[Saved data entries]
|---|

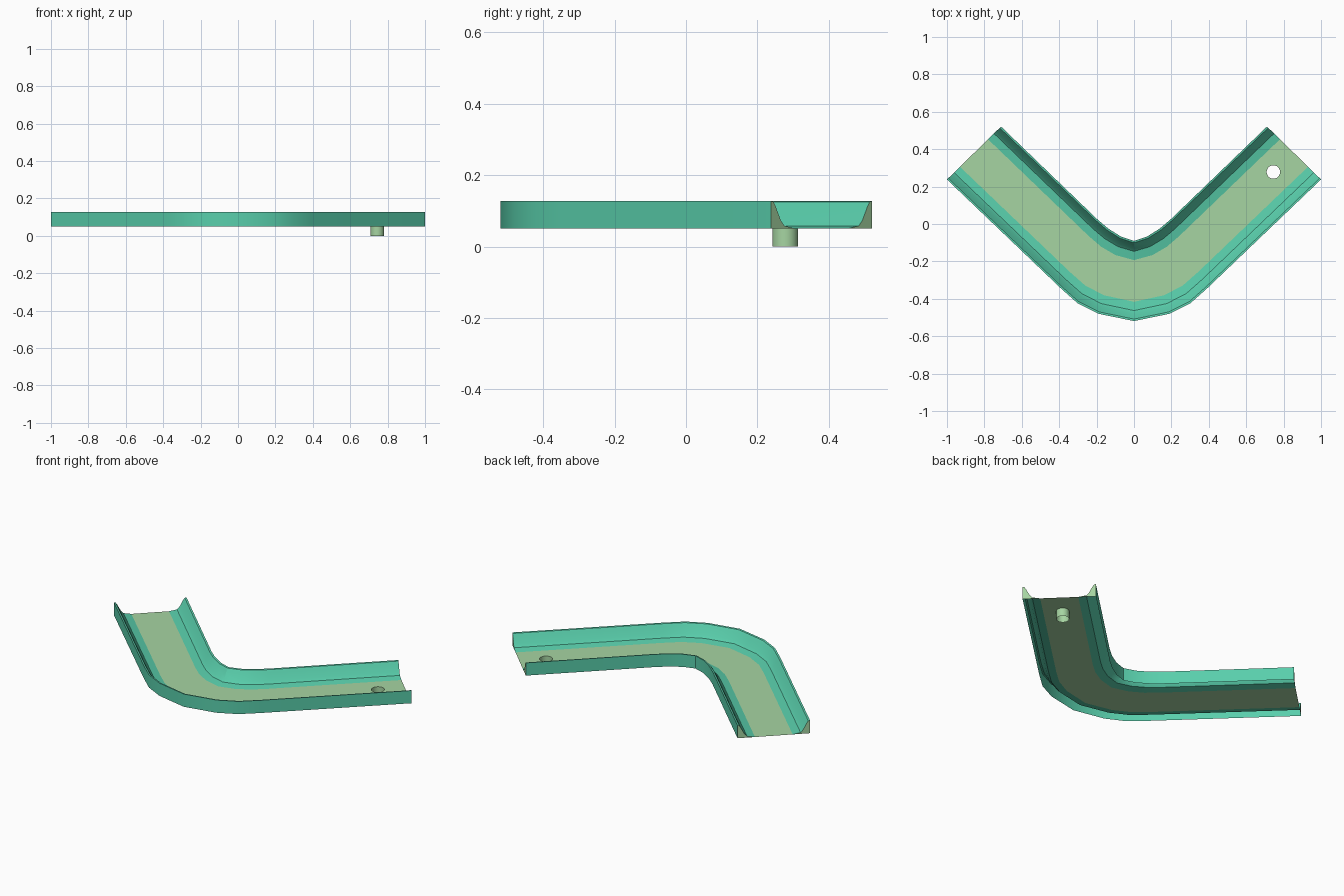
import bpy, bmesh, math
from mathutils import Vector

if "Cube" in bpy.data.objects:
    bpy.data.objects.remove(bpy.data.objects["Cube"])

def material(name, rgb):
    m = bpy.data.materials.new(name)
    m.diffuse_color = (*rgb, 1)
    m.use_nodes = True
    m.node_tree.nodes["Principled BSDF"].inputs["Base Color"].default_value = m.diffuse_color
    return m

TEAL = material("teal", (0.10, 0.62, 0.41))
PALE = material("pale_green", (0.38, 0.66, 0.36))

# Half of the bend: (inner edge, outer edge) at each station, then mirrored
half = [((0, -.09), (0, -.519)), ((.07, -.067), (.19, -.48)),
        ((.137, -.025), (.30, -.425)), ((.195, .024), (.39, -.345)),
        ((.711, .521), (1.0, .238))]
flip = lambda p: (-p[0], p[1])
stations = [(flip(a), flip(b)) for a, b in half[:0:-1]] + half

FLOOR_Z, WIDTH = .05, .404
# Wall section: distance in from the outside edge, height
section = [(0, FLOOR_Z), (0, .127), (.010, .125), (.018, .113),
           (.039, .073), (.053, .058), (.097, FLOOR_Z)]
PEG, PEG_R, SIDES = (.745, .278), .036, 24

def across(station, d, z, side):
    a, b = Vector(station[side]), Vector(station[1 - side])
    p = a.lerp(b, d / WIDTH)
    return (p.x, p.y, z)

def finish(bm, name, mats):
    mesh = bpy.data.meshes.new(name)
    bm.to_mesh(mesh)
    bm.free()
    ob = bpy.data.objects.new(name, mesh)
    bpy.context.collection.objects.link(ob)
    for m in mats:
        mesh.materials.append(m)
    bpy.ops.object.select_all(action='DESELECT')
    ob.select_set(True)
    bpy.context.view_layer.objects.active = ob
    bpy.ops.object.shade_smooth_by_angle(angle=math.radians(28))
    return ob

# Side walls: hollow below, pale caps on the ends
for side, name in ((0, "inner_wall"), (1, "outer_wall")):
    bm = bmesh.new()
    rings = [[bm.verts.new(across(s, d, z, side)) for d, z in section]
             for s in stations]
    for r, q in zip(rings, rings[1:]):
        for i in range(len(section) - 1):
            bm.faces.new((r[i], r[i + 1], q[i + 1], q[i]))
    for r in (rings[0], rings[-1]):
        bm.faces.new(r).material_index = 1
    bmesh.ops.recalc_face_normals(bm, faces=bm.faces[:])
    finish(bm, name, (TEAL, PALE))

def circle(bm, z):
    return [bm.verts.new((PEG[0] + PEG_R * math.cos(math.tau * i / SIDES),
                          PEG[1] + PEG_R * math.sin(math.tau * i / SIDES), z))
            for i in range(SIDES)]

# Floor sheet with a round hole over the peg
bm = bmesh.new()
d = section[-1][0]
outline = [bm.verts.new(across(s, d, FLOOR_Z, 0)) for s in stations]
outline += [bm.verts.new(across(s, d, FLOOR_Z, 1)) for s in reversed(stations)]
edges = []
for loop in (outline, circle(bm, FLOOR_Z)):
    edges += [bm.edges.new((loop[i - 1], loop[i])) for i in range(len(loop))]
bmesh.ops.triangle_fill(bm, edges=edges, use_beauty=True, normal=(0, 0, 1))
for f in bm.faces:
    f.normal_update()
    if f.normal.z < 0:
        f.normal_flip()
finish(bm, "floor", (PALE,))

# Open tubular peg under the floor
bm = bmesh.new()
low, high = circle(bm, 0), circle(bm, FLOOR_Z)
for i in range(SIDES):
    bm.faces.new((low[i - 1], low[i], high[i], high[i - 1]))
finish(bm, "peg_tube", (PALE,))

|---|

Task goal: Please copy the lines above from the line with "bm.to_mesh(mesh)" up to and including the line with "return [bm.verts.new((PEG[0] +", exactly as written and with nothing else.

Task result:
    bm.to_mesh(mesh)
    bm.free()
    ob = bpy.data.objects.new(name, mesh)
    bpy.context.collection.objects.link(ob)
    for m in mats:
        mesh.materials.append(m)
    bpy.ops.object.select_all(action='DESELECT')
    ob.select_set(True)
    bpy.context.view_layer.objects.active = ob
    bpy.ops.object.shade_smooth_by_angle(angle=math.radians(28))
    return ob

# Side walls: hollow below, pale caps on the ends
for side, name in ((0, "inner_wall"), (1, "outer_wall")):
    bm = bmesh.new()
    rings = [[bm.verts.new(across(s, d, z, side)) for d, z in section]
             for s in stations]
    for r, q in zip(rings, rings[1:]):
        for i in range(len(section) - 1):
            bm.faces.new((r[i], r[i + 1], q[i + 1], q[i]))
    for r in (rings[0], rings[-1]):
        bm.faces.new(r).material_index = 1
    bmesh.ops.recalc_face_normals(bm, faces=bm.faces[:])
    finish(bm, name, (TEAL, PALE))

def circle(bm, z):
    return [bm.verts.new((PEG[0] + PEG_R * math.cos(math.tau * i / SIDES),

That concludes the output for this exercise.